BEGIN
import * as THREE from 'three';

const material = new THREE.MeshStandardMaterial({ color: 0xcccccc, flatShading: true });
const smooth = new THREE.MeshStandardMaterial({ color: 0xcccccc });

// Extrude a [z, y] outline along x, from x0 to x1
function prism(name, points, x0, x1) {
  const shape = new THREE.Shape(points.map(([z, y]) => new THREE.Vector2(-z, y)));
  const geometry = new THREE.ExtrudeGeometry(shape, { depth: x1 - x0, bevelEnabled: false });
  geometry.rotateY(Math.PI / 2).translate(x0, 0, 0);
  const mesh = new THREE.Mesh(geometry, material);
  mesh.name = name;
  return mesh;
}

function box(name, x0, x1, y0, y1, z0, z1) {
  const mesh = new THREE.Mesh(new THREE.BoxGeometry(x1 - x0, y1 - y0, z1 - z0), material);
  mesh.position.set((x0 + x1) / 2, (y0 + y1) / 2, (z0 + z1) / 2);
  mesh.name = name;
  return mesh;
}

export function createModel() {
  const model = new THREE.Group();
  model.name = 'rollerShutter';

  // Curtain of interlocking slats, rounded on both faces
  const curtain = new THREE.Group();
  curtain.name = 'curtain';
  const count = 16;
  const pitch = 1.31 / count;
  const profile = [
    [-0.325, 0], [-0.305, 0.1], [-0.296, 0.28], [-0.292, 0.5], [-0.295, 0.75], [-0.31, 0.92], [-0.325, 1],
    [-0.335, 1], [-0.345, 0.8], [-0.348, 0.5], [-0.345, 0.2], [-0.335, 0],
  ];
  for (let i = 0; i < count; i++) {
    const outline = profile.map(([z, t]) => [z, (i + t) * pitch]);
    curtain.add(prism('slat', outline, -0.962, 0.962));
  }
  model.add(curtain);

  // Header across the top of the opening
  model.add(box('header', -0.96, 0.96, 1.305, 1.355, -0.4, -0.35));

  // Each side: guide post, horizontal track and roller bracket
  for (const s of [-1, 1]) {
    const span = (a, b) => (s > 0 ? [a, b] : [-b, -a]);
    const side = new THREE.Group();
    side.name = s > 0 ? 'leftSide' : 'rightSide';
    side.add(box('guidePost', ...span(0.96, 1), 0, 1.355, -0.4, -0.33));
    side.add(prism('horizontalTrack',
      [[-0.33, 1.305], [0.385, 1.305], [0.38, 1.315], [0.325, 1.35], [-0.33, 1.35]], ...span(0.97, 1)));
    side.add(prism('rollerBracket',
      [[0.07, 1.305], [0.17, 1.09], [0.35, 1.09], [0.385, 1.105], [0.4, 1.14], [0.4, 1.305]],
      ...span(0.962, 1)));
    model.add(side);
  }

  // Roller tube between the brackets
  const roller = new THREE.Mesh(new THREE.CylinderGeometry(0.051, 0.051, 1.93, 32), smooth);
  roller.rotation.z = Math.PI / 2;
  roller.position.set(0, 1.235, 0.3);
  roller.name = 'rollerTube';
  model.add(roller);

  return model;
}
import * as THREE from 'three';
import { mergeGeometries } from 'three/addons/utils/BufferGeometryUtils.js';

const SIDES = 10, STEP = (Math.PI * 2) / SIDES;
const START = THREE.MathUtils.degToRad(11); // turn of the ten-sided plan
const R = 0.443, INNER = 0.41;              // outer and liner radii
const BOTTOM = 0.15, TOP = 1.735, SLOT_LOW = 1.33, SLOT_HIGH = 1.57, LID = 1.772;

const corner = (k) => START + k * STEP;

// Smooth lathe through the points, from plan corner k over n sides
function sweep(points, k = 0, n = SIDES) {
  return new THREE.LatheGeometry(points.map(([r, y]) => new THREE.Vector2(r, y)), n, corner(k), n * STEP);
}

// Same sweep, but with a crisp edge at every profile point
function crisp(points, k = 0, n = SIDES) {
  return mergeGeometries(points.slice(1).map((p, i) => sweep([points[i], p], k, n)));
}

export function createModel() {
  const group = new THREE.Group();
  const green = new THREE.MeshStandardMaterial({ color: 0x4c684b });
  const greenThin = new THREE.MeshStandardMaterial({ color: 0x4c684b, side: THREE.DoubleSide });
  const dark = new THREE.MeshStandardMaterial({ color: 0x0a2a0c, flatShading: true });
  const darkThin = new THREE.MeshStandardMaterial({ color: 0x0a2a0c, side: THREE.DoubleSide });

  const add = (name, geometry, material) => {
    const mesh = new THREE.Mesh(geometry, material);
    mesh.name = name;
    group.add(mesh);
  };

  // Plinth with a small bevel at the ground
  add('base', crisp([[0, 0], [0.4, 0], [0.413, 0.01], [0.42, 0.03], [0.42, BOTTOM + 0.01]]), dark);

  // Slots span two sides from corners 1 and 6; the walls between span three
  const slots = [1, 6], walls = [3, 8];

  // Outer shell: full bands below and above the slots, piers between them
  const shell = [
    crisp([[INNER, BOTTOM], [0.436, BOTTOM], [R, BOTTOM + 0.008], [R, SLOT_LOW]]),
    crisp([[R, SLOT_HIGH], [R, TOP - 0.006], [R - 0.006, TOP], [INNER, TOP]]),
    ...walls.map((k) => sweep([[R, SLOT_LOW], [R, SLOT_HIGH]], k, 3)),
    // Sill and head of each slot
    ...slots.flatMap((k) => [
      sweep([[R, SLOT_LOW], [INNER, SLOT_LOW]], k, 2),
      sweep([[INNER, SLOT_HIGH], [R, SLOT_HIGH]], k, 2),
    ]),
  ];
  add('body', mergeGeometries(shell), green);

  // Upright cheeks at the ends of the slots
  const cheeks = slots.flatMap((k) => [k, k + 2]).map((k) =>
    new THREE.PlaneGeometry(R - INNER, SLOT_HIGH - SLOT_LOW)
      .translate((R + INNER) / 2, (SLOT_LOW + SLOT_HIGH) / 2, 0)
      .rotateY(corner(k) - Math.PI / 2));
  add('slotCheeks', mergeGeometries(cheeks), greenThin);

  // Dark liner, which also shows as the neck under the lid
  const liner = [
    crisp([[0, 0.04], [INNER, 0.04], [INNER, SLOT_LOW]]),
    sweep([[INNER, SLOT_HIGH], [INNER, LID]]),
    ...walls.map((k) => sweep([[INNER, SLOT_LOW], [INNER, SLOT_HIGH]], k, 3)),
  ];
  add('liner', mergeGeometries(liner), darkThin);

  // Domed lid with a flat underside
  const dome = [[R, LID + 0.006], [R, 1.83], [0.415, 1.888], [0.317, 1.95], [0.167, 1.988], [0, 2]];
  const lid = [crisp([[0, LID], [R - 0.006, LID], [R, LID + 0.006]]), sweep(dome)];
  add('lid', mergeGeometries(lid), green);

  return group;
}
END
**What you have to do:** Whenever the string "INNER" turns up in a line of the data, copy that line.

**Answer area:**
const R = 0.443, INNER = 0.41;              // outer and liner radii
    crisp([[INNER, BOTTOM], [0.436, BOTTOM], [R, BOTTOM + 0.008], [R, SLOT_LOW]]),
    crisp([[R, SLOT_HIGH], [R, TOP - 0.006], [R - 0.006, TOP], [INNER, TOP]]),
      sweep([[R, SLOT_LOW], [INNER, SLOT_LOW]], k, 2),
      sweep([[INNER, SLOT_HIGH], [R, SLOT_HIGH]], k, 2),
    new THREE.PlaneGeometry(R - INNER, SLOT_HIGH - SLOT_LOW)
      .translate((R + INNER) / 2, (SLOT_LOW + SLOT_HIGH) / 2, 0)
    crisp([[0, 0.04], [INNER, 0.04], [INNER, SLOT_LOW]]),
    sweep([[INNER, SLOT_HIGH], [INNER, LID]]),
    ...walls.map((k) => sweep([[INNER, SLOT_LOW], [INNER, SLOT_HIGH]], k, 3)),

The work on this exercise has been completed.